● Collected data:
-- -- --
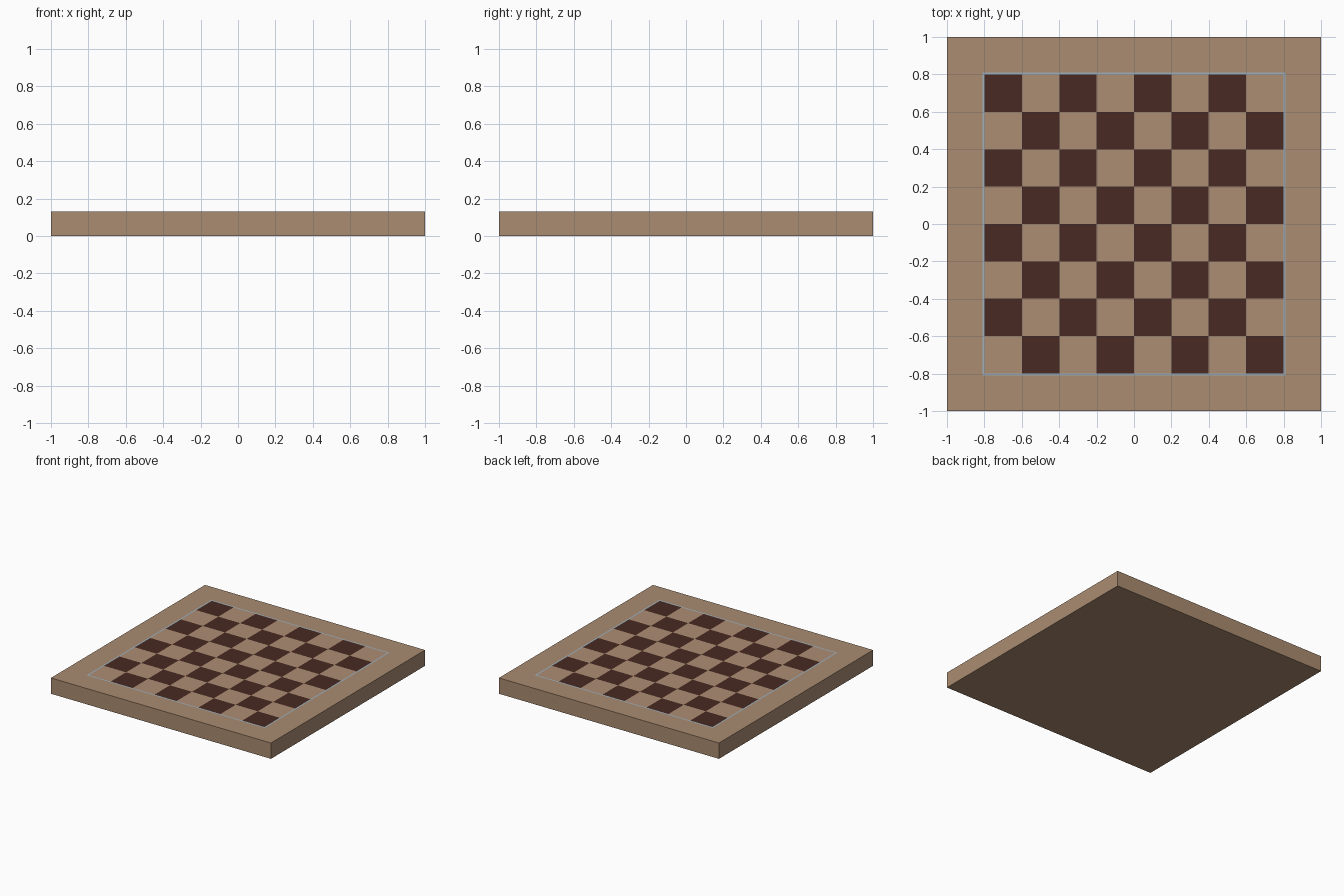
import bpy, bmesh
from mathutils import Vector

if "Cube" in bpy.data.objects:
    bpy.data.objects.remove(bpy.data.objects["Cube"])

HEIGHT = 0.13
FIELD = 0.798    # half width of the chequered field
BORDER = 0.81    # outer edge of the inlaid line
CELL = FIELD * 2 / 8


def material(name, rgb):
    m = bpy.data.materials.new(name)
    m.diffuse_color = (*rgb, 1)
    m.use_nodes = True
    m.node_tree.nodes["Principled BSDF"].inputs["Base Color"].default_value = m.diffuse_color
    return m


materials = [
    material("frame wood", (0.405, 0.262, 0.165)),
    material("light square wood", (0.413, 0.270, 0.172)),
    material("dark square wood", (0.065, 0.023, 0.016)),
    material("pale blue inlay", (0.352, 0.434, 0.503)),
]

# Slab standing on the ground
bm = bmesh.new()
bmesh.ops.create_cube(bm, size=1)
for v in bm.verts:
    v.co = Vector((v.co.x * 2, v.co.y * 2, (v.co.z + 0.5) * HEIGHT))

# Cut the slab along the border and square edges in both directions
cuts = [-BORDER, BORDER] + [-FIELD + i * CELL for i in range(9)]
for axis in (Vector((1, 0, 0)), Vector((0, 1, 0))):
    for c in cuts:
        geom = bm.verts[:] + bm.edges[:] + bm.faces[:]
        bmesh.ops.bisect_plane(bm, geom=geom, plane_co=axis * c, plane_no=axis)

# Colour the top by position: squares, inlay line, frame
bm.normal_update()
for f in bm.faces:
    f.material_index = 0
    if f.normal.z < 0.5:
        continue
    c = f.calc_center_median()
    reach = max(abs(c.x), abs(c.y))
    if reach < FIELD:
        col = int((c.x + FIELD) / CELL)
        row = int((c.y + FIELD) / CELL)
        f.material_index = 1 + (col + row) % 2
    elif reach < BORDER:
        f.material_index = 3

mesh = bpy.data.meshes.new("game_board")
bm.to_mesh(mesh)
bm.free()
for m in materials:
    mesh.materials.append(m)
board = bpy.data.objects.new("game_board", mesh)
bpy.context.collection.objects.link(board)
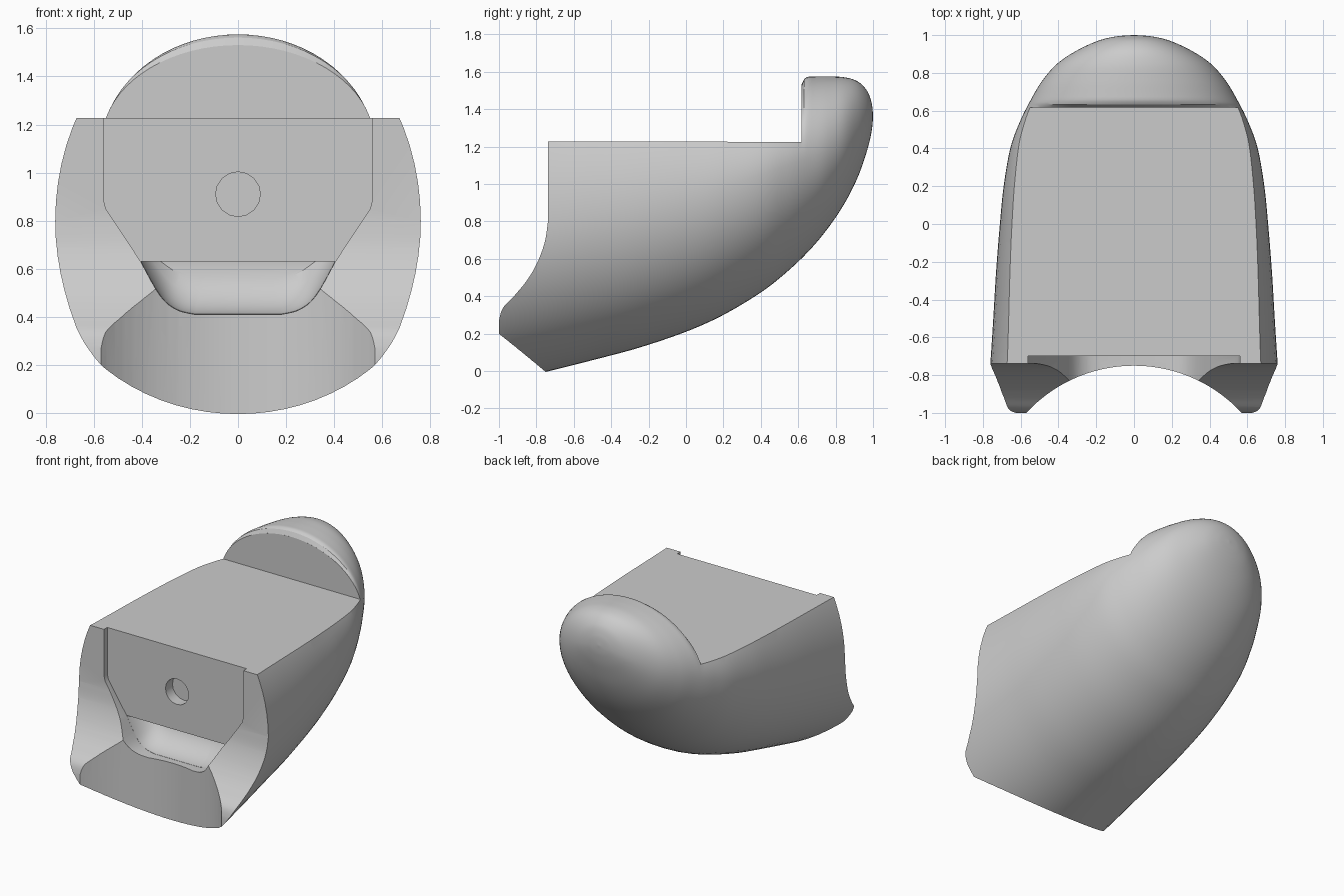
import bpy, math
from math import sin, cos, pi, sqrt
from mathutils import Vector

if "Cube" in bpy.data.objects:
    bpy.data.objects.remove(bpy.data.objects["Cube"])


def mesh_object(name, verts, faces):
    me = bpy.data.meshes.new(name)
    me.from_pydata(verts, [], faces)
    ob = bpy.data.objects.new(name, me)
    bpy.context.collection.objects.link(ob)
    bpy.ops.object.select_all(action='DESELECT')
    ob.select_set(True)
    bpy.context.view_layer.objects.active = ob
    bpy.ops.object.mode_set(mode='EDIT')
    bpy.ops.mesh.select_all(action='SELECT')
    bpy.ops.mesh.normals_make_consistent(inside=False)
    bpy.ops.object.mode_set(mode='OBJECT')
    return ob


def loft(name, rings):
    n = len(rings[0])
    verts = [p for r in rings for p in r]
    faces = [(i * n + j, i * n + (j + 1) % n, (i + 1) * n + (j + 1) % n, (i + 1) * n + j)
             for i in range(len(rings) - 1) for j in range(n)]
    faces += [tuple(range(n)), tuple(range((len(rings) - 1) * n, len(rings) * n))]
    return mesh_object(name, verts, faces)


def spline(keys, steps):
    out = []
    for i in range(len(keys) - 1):
        p = [keys[max(0, min(len(keys) - 1, i + k))] for k in (-1, 0, 1, 2)]
        for s in range(steps):
            t = s / steps
            out.append([0.5 * (2 * b + (c - a) * t + (2 * a - 5 * b + 4 * c - d) * t * t
                               + (3 * b - a - 3 * c + d) * t ** 3) for a, b, c, d in zip(*p)])
    return out + [list(keys[-1])]


# Hull sections: y, bottom z, widest z, top z, half width
keys = [(-1.1, -.09, .75, 1.82, .785), (-.92, -.045, .775, 1.79, .775), (-.73, 0, .80, 1.76, .76),
        (-.5, .058, .84, 1.74, .745), (-.25, .125, .88, 1.72, .73), (0, .21, .93, 1.69, .71),
        (.2, .30, .985, 1.64, .69), (.4, .42, 1.05, 1.59, .655), (.54, .53, 1.10, 1.578, .605),
        (.66, .645, 1.14, 1.575, .545), (.76, .765, 1.18, 1.575, .485), (.85, .90, 1.23, 1.57, .405),
        (.92, 1.04, 1.28, 1.547, .30), (.97, 1.185, 1.32, 1.495, .19), (.993, 1.285, 1.345, 1.43, .095),
        (1.0, 1.355, 1.36, 1.365, .005)]
rings = []
for y, zb, zc, zt, a in spline(keys, 8):
    d = min(max((.665 - y) / .046, 0), 1)          # rounded lip on the raised end
    zt -= .045 * (1 - sqrt(1 - d * d))
    ring = []
    for k in range(72):
        t = 2 * pi * k / 72
        h = (zt - zc) if sin(t) > 0 else (zc - zb)
        ring.append((a * cos(t), y, zc + h * sin(t)))
    rings.append(ring)
body = loft("hull_body", rings)


def cut(tool):
    tool.hide_render = True
    m = body.modifiers.new("cut", 'BOOLEAN')
    m.operation = 'DIFFERENCE'
    m.solver = 'EXACT'
    m.object = tool
    bpy.context.view_layer.objects.active = body
    bpy.ops.object.modifier_apply(modifier=m.name)
    bpy.data.objects.remove(tool, do_unlink=True)


# Flat deck in front of the raised end
deck = [(-2, 1.23), (.617, 1.225), (.617, 3), (-2, 3)]
cut(loft("deck_cutter", [[(x, y, z) for y, z in deck] for x in (-2, 2)]))

# Curved front face
front = spline([(-.738, .80), (-.755, .69), (-.795, .58), (-.85, .485), (-.92, .40),
                (-.98, .335), (-1.0, .27)], 5)
front = [(-.738, 3)] + front + [(-1.0, -1), (-3, -1), (-3, 3)]
cut(loft("front_cutter", [[(x, y, z) for y, z in front] for x in (-2, 2)]))

# Upright concave scoop under the front
R = .775
cut(loft("concave_cutter", [[(R * cos(2 * pi * k / 96), -1.525 + R * sin(2 * pi * k / 96), z)
                             for k in range(96)] for z in (-.5, 1.0)]))

# Recess with the flat front panel
lower = spline([(.405, .63), (.345, .52), (.30, .46), (.245, .425), (.18, .41)], 4)
half = [(.56, 2), (.56, .89), (.55, .85)] + lower
outline = half + [(-x, z) for x, z in reversed(half)]
cut(loft("recess_cutter", [[(x, y, z) for x, z in outline] for y in (-2, -.70)]))

# Sloping bowl below the panel
bowl = lower + [(-x, z) for x, z in reversed(lower)]
steps = []
for k in range(8):
    t = k / 7 * .95
    s = sqrt(1 - t * t)
    steps.append([(x * (.7 + .3 * s), -.72 + .22 * t, .63 - (.63 - z) * s) for x, z in bowl])
cut(loft("bowl_cutter", steps))

# Round hole in the panel
cut(loft("hole_cutter", [[(.093 * cos(2 * pi * k / 16), y, .91 + .093 * sin(2 * pi * k / 16))
                          for k in range(16)] for y in (-.8, -.62)]))

bpy.ops.object.select_all(action='DESELECT')
body.select_set(True)
bpy.context.view_layer.objects.active = body
bpy.ops.object.shade_smooth_by_angle(angle=math.radians(30))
-- -- --
● What you are asked to do: The expected output is every line of the records in which the string "reversed" appears.

● Solution:
outline = half + [(-x, z) for x, z in reversed(half)]
bowl = lower + [(-x, z) for x, z in reversed(lower)]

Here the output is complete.